[[ Data to process, beginning ]]

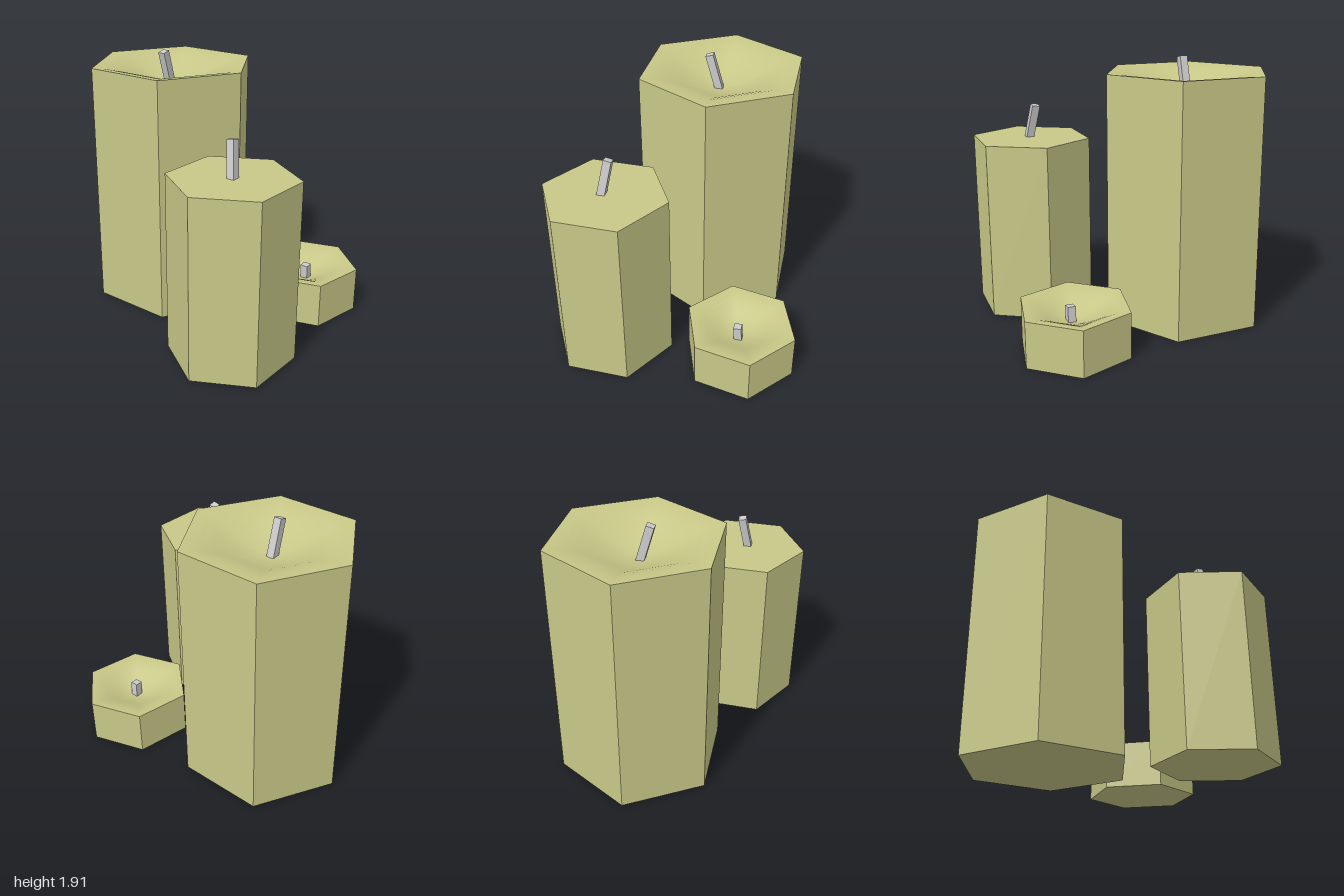
import * as THREE from 'three';
import { mergeVertices } from 'three/addons/utils/BufferGeometryUtils.js';

const wax = new THREE.MeshStandardMaterial({ color: 0xc8c888 });
const waxFlat = new THREE.MeshStandardMaterial({ color: 0xc8c888, flatShading: true });
const wickMat = new THREE.MeshStandardMaterial({ color: 0xcccccc, flatShading: true });

function mesh(name, geometry, material) {
  const m = new THREE.Mesh(geometry, material);
  m.name = name;
  return m;
}

// Hexagonal top, sunk towards the middle by a smooth falloff
function topGeometry(radius, dip) {
  if (!dip) return new THREE.CircleGeometry(radius, 6).rotateX(-Math.PI / 2);
  const ring = new THREE.RingGeometry(0, radius, 6, 8).rotateX(-Math.PI / 2);
  const pos = ring.attributes.position;
  for (let i = 0; i < pos.count; i++) {
    const layer = Math.floor(i / 7) / 8;
    pos.setY(i, -dip * (1 + Math.cos(Math.PI * layer)) / 2);
  }
  ring.deleteAttribute('normal');
  ring.deleteAttribute('uv');
  const bowl = mergeVertices(ring);
  bowl.computeVertexNormals();
  return bowl;
}

// Square wick leaning from a base point to a tip point
function wick(from, to) {
  const a = new THREE.Vector3(...from), b = new THREE.Vector3(...to);
  const dir = b.clone().sub(a);
  const m = mesh('wick', new THREE.BoxGeometry(0.056, dir.length(), 0.056), wickMat);
  m.position.copy(a).add(b).multiplyScalar(0.5);
  m.quaternion.setFromUnitVectors(new THREE.Vector3(0, 1, 0), dir.normalize());
  return m;
}

function candle({ name, x, z, radius, bottom, top, turn, dip, wickFrom, wickTo }) {
  const group = new THREE.Group();
  group.name = name;
  const body = new THREE.Group();
  body.name = 'waxBody';
  body.position.set(x, 0, z);
  body.rotation.y = THREE.MathUtils.degToRad(turn);

  const height = top - bottom;
  const side = mesh('waxSides',
    new THREE.CylinderGeometry(radius, radius, height, 6, 1, true, Math.PI / 2), waxFlat);
  side.position.y = bottom + height / 2;
  const base = mesh('waxBase', new THREE.CircleGeometry(radius, 6).rotateX(Math.PI / 2), waxFlat);
  base.position.y = bottom;
  const cap = mesh('waxTop', topGeometry(radius, dip), wax);
  cap.position.y = top;

  body.add(side, base, cap);
  group.add(body, wick(wickFrom, wickTo));
  return group;
}

export function createModel() {
  const model = new THREE.Group();
  model.name = 'candles';
  model.add(
    candle({
      name: 'tallCandle', x: -0.383, z: -0.153, radius: 0.617, bottom: 0, top: 1.81,
      turn: 0, dip: 0.16, wickFrom: [-0.39, 1.63, -0.135], wickTo: [-0.39, 1.9, -0.057],
    }),
    candle({
      name: 'middleCandle', x: 0.605, z: 0.447, radius: 0.443, bottom: 0.01, top: 1.3,
      turn: 28.1, dip: 0, wickFrom: [0.613, 1.29, 0.465], wickTo: [0.573, 1.54, 0.415],
    }),
    candle({
      name: 'shortCandle', x: 0.615, z: -0.5, radius: 0.402, bottom: 0, top: 0.33,
      turn: 17.9, dip: 0.12, wickFrom: [0.64, 0.19, -0.492], wickTo: [0.64, 0.32, -0.483],
    }),
  );
  return model;
}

[[ Data to process, end ]]

> **Task requirements**
Everything in the records except the pictures should be printed again exactly.

> **Reply**
import * as THREE from 'three';
import { mergeVertices } from 'three/addons/utils/BufferGeometryUtils.js';

const wax = new THREE.MeshStandardMaterial({ color: 0xc8c888 });
const waxFlat = new THREE.MeshStandardMaterial({ color: 0xc8c888, flatShading: true });
const wickMat = new THREE.MeshStandardMaterial({ color: 0xcccccc, flatShading: true });

function mesh(name, geometry, material) {
  const m = new THREE.Mesh(geometry, material);
  m.name = name;
  return m;
}

// Hexagonal top, sunk towards the middle by a smooth falloff
function topGeometry(radius, dip) {
  if (!dip) return new THREE.CircleGeometry(radius, 6).rotateX(-Math.PI / 2);
  const ring = new THREE.RingGeometry(0, radius, 6, 8).rotateX(-Math.PI / 2);
  const pos = ring.attributes.position;
  for (let i = 0; i < pos.count; i++) {
    const layer = Math.floor(i / 7) / 8;
    pos.setY(i, -dip * (1 + Math.cos(Math.PI * layer)) / 2);
  }
  ring.deleteAttribute('normal');
  ring.deleteAttribute('uv');
  const bowl = mergeVertices(ring);
  bowl.computeVertexNormals();
  return bowl;
}

// Square wick leaning from a base point to a tip point
function wick(from, to) {
  const a = new THREE.Vector3(...from), b = new THREE.Vector3(...to);
  const dir = b.clone().sub(a);
  const m = mesh('wick', new THREE.BoxGeometry(0.056, dir.length(), 0.056), wickMat);
  m.position.copy(a).add(b).multiplyScalar(0.5);
  m.quaternion.setFromUnitVectors(new THREE.Vector3(0, 1, 0), dir.normalize());
  return m;
}

function candle({ name, x, z, radius, bottom, top, turn, dip, wickFrom, wickTo }) {
  const group = new THREE.Group();
  group.name = name;
  const body = new THREE.Group();
  body.name = 'waxBody';
  body.position.set(x, 0, z);
  body.rotation.y = THREE.MathUtils.degToRad(turn);

  const height = top - bottom;
  const side = mesh('waxSides',
    new THREE.CylinderGeometry(radius, radius, height, 6, 1, true, Math.PI / 2), waxFlat);
  side.position.y = bottom + height / 2;
  const base = mesh('waxBase', new THREE.CircleGeometry(radius, 6).rotateX(Math.PI / 2), waxFlat);
  base.position.y = bottom;
  const cap = mesh('waxTop', topGeometry(radius, dip), wax);
  cap.position.y = top;

  body.add(side, base, cap);
  group.add(body, wick(wickFrom, wickTo));
  return group;
}

export function createModel() {
  const model = new THREE.Group();
  model.name = 'candles';
  model.add(
    candle({
      name: 'tallCandle', x: -0.383, z: -0.153, radius: 0.617, bottom: 0, top: 1.81,
      turn: 0, dip: 0.16, wickFrom: [-0.39, 1.63, -0.135], wickTo: [-0.39, 1.9, -0.057],
    }),
    candle({
      name: 'middleCandle', x: 0.605, z: 0.447, radius: 0.443, bottom: 0.01, top: 1.3,
      turn: 28.1, dip: 0, wickFrom: [0.613, 1.29, 0.465], wickTo: [0.573, 1.54, 0.415],
    }),
    candle({
      name: 'shortCandle', x: 0.615, z: -0.5, radius: 0.402, bottom: 0, top: 0.33,
      turn: 17.9, dip: 0.12, wickFrom: [0.64, 0.19, -0.492], wickTo: [0.64, 0.32, -0.483],
    }),
  );
  return model;
}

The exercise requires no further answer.